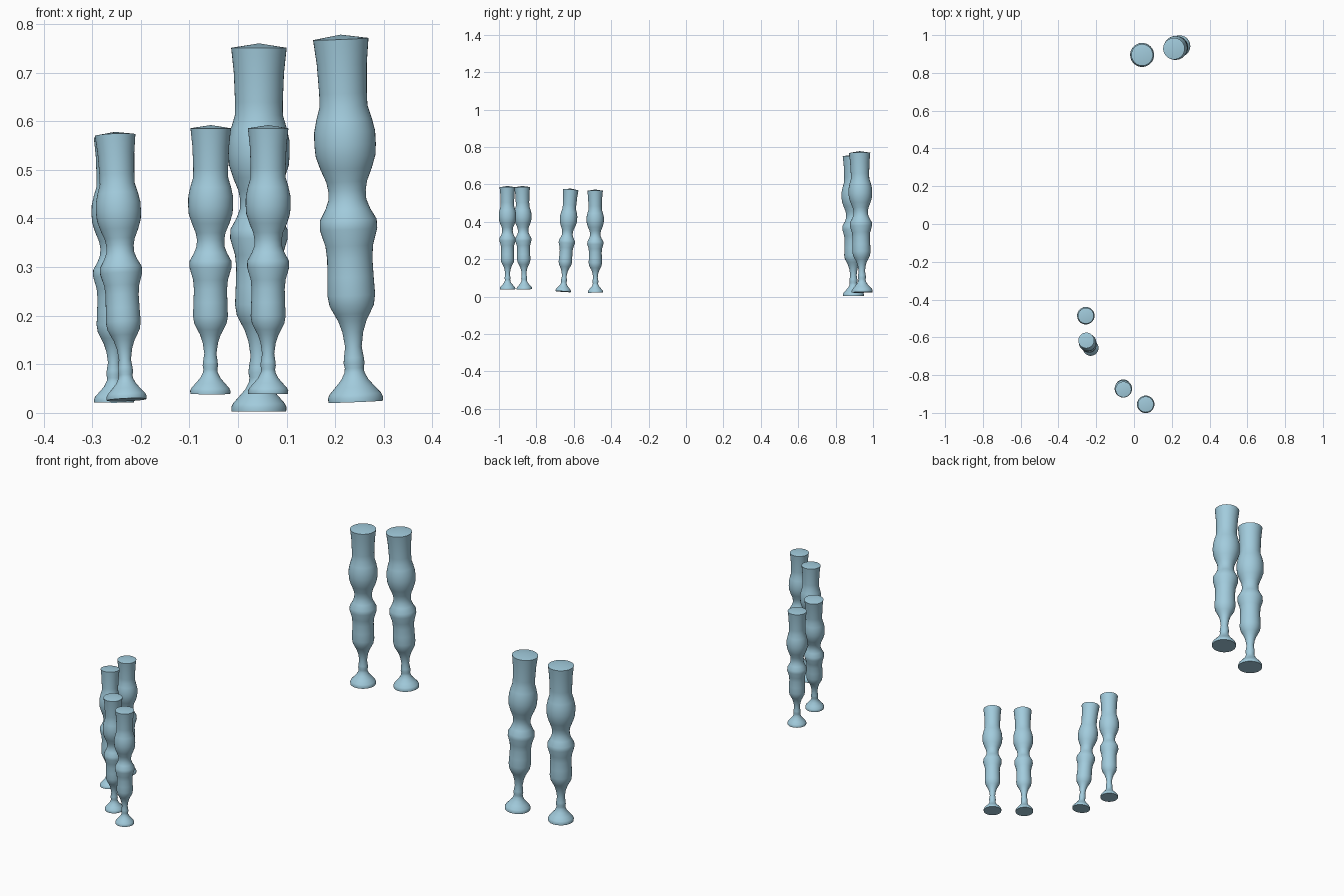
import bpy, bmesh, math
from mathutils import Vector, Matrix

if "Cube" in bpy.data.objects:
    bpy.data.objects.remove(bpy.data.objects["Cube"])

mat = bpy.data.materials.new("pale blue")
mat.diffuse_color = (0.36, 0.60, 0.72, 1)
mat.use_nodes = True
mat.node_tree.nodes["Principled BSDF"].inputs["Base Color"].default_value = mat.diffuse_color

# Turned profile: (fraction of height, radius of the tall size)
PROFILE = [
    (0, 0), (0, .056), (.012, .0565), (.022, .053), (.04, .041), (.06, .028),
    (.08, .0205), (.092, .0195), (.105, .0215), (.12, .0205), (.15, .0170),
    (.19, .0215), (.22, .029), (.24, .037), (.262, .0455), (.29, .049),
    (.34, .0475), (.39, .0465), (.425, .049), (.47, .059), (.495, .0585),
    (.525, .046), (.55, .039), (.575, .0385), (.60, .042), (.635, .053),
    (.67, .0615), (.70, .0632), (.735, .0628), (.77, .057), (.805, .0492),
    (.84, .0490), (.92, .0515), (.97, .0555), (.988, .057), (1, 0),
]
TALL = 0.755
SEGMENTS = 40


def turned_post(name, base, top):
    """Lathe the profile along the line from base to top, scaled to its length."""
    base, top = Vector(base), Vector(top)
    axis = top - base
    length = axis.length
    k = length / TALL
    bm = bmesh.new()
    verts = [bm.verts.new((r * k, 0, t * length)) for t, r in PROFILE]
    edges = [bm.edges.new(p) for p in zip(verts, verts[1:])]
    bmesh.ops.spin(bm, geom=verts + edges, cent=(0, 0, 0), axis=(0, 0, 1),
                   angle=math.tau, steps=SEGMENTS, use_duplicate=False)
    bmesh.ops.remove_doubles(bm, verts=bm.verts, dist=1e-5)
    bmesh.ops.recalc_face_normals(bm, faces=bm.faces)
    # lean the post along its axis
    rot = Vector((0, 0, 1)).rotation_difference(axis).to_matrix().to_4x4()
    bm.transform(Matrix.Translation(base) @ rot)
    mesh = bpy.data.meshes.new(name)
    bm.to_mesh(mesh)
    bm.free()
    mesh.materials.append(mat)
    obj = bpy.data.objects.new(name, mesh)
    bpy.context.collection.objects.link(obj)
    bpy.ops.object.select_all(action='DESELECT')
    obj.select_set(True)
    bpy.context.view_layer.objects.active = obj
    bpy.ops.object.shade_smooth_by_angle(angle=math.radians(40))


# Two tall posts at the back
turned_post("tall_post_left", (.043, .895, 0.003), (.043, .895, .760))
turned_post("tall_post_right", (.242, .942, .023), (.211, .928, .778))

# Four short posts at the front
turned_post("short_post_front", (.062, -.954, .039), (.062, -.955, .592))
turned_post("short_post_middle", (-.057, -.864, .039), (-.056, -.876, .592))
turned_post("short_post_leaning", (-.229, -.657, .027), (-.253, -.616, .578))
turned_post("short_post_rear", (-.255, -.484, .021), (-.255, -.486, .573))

______

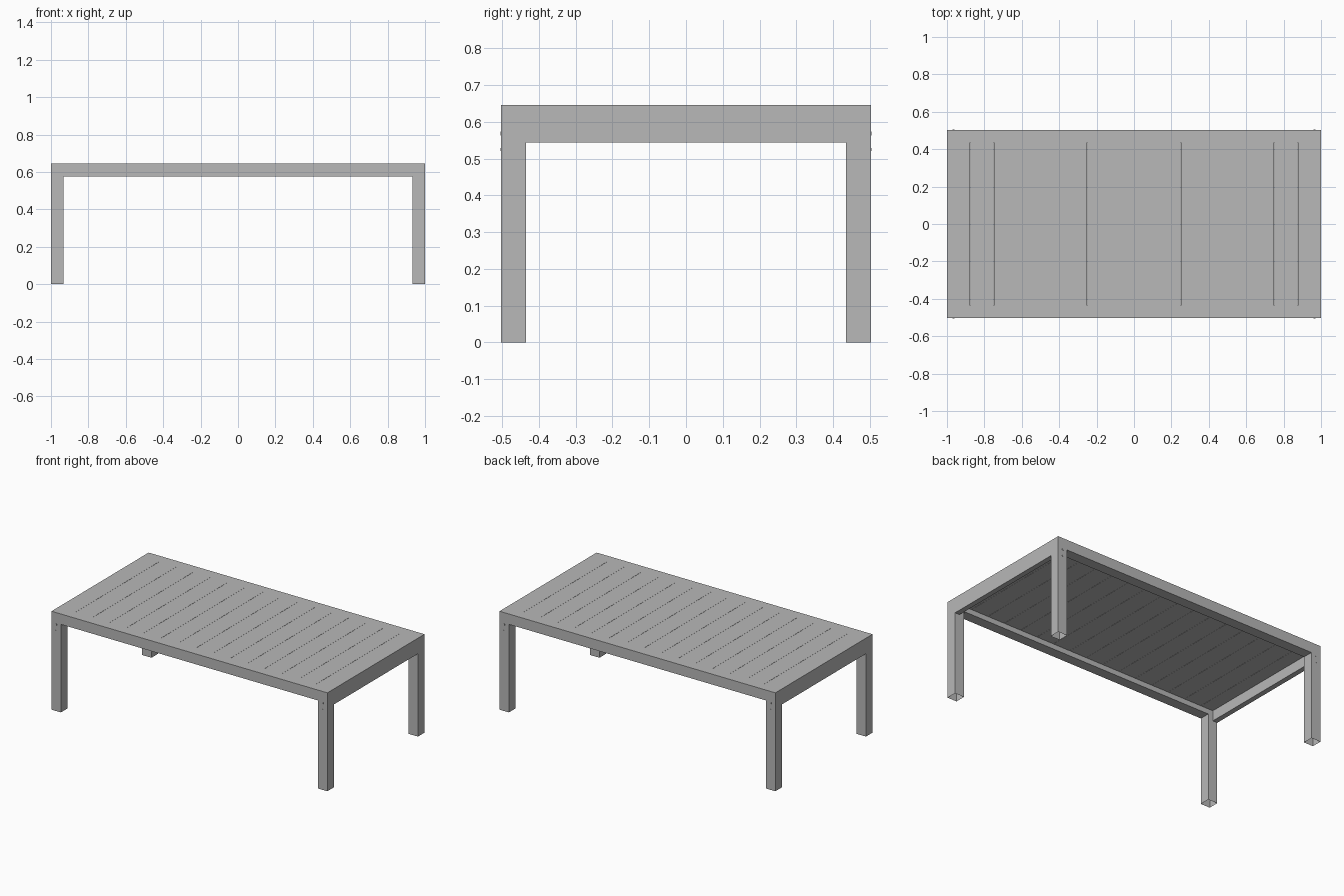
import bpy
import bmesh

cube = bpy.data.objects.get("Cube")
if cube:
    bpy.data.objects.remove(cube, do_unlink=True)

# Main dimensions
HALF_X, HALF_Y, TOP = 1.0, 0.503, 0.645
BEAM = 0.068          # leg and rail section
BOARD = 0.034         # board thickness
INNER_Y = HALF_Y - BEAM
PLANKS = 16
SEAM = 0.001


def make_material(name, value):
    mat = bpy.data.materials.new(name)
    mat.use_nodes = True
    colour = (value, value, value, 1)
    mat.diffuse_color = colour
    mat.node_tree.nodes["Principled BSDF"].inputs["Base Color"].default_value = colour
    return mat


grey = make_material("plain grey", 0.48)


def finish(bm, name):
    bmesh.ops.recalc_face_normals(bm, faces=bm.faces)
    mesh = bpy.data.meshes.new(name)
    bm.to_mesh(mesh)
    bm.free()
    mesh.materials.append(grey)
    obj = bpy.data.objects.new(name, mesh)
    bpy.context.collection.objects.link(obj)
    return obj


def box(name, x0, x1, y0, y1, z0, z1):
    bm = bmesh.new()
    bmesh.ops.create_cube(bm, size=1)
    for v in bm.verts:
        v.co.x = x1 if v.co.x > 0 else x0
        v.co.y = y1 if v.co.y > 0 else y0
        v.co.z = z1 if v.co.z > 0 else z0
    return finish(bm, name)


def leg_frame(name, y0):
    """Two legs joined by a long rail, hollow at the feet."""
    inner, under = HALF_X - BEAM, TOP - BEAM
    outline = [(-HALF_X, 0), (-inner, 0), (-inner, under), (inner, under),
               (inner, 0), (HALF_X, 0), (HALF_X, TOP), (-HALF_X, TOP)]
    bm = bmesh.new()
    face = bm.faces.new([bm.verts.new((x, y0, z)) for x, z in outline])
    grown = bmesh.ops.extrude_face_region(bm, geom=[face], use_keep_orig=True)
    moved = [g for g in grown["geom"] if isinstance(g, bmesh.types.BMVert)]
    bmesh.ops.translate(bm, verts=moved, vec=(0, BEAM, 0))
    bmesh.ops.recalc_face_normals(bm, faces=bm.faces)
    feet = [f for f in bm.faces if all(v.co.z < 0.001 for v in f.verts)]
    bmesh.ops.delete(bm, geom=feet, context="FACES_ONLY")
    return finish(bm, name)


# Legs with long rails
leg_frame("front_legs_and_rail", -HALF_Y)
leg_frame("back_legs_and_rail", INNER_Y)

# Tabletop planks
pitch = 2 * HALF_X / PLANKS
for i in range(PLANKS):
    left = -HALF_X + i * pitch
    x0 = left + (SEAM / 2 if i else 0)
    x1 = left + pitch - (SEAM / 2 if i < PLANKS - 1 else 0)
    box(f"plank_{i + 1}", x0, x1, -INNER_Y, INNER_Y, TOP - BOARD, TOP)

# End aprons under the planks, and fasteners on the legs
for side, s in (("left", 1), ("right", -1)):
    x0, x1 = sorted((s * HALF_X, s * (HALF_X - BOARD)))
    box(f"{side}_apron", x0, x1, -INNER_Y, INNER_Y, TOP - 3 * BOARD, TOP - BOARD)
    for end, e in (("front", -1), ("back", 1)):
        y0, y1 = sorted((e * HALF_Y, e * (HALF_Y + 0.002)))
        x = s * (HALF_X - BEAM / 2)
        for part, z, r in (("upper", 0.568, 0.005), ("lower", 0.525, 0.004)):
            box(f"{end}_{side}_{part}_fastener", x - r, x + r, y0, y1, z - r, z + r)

______

Scan the entries for the word "verts". Report each line that has it.

    verts = [bm.verts.new((r * k, 0, t * length)) for t, r in PROFILE]
    edges = [bm.edges.new(p) for p in zip(verts, verts[1:])]
    bmesh.ops.spin(bm, geom=verts + edges, cent=(0, 0, 0), axis=(0, 0, 1),
    bmesh.ops.remove_doubles(bm, verts=bm.verts, dist=1e-5)
    for v in bm.verts:
    face = bm.faces.new([bm.verts.new((x, y0, z)) for x, z in outline])
    bmesh.ops.translate(bm, verts=moved, vec=(0, BEAM, 0))
    feet = [f for f in bm.faces if all(v.co.z < 0.001 for v in f.verts)]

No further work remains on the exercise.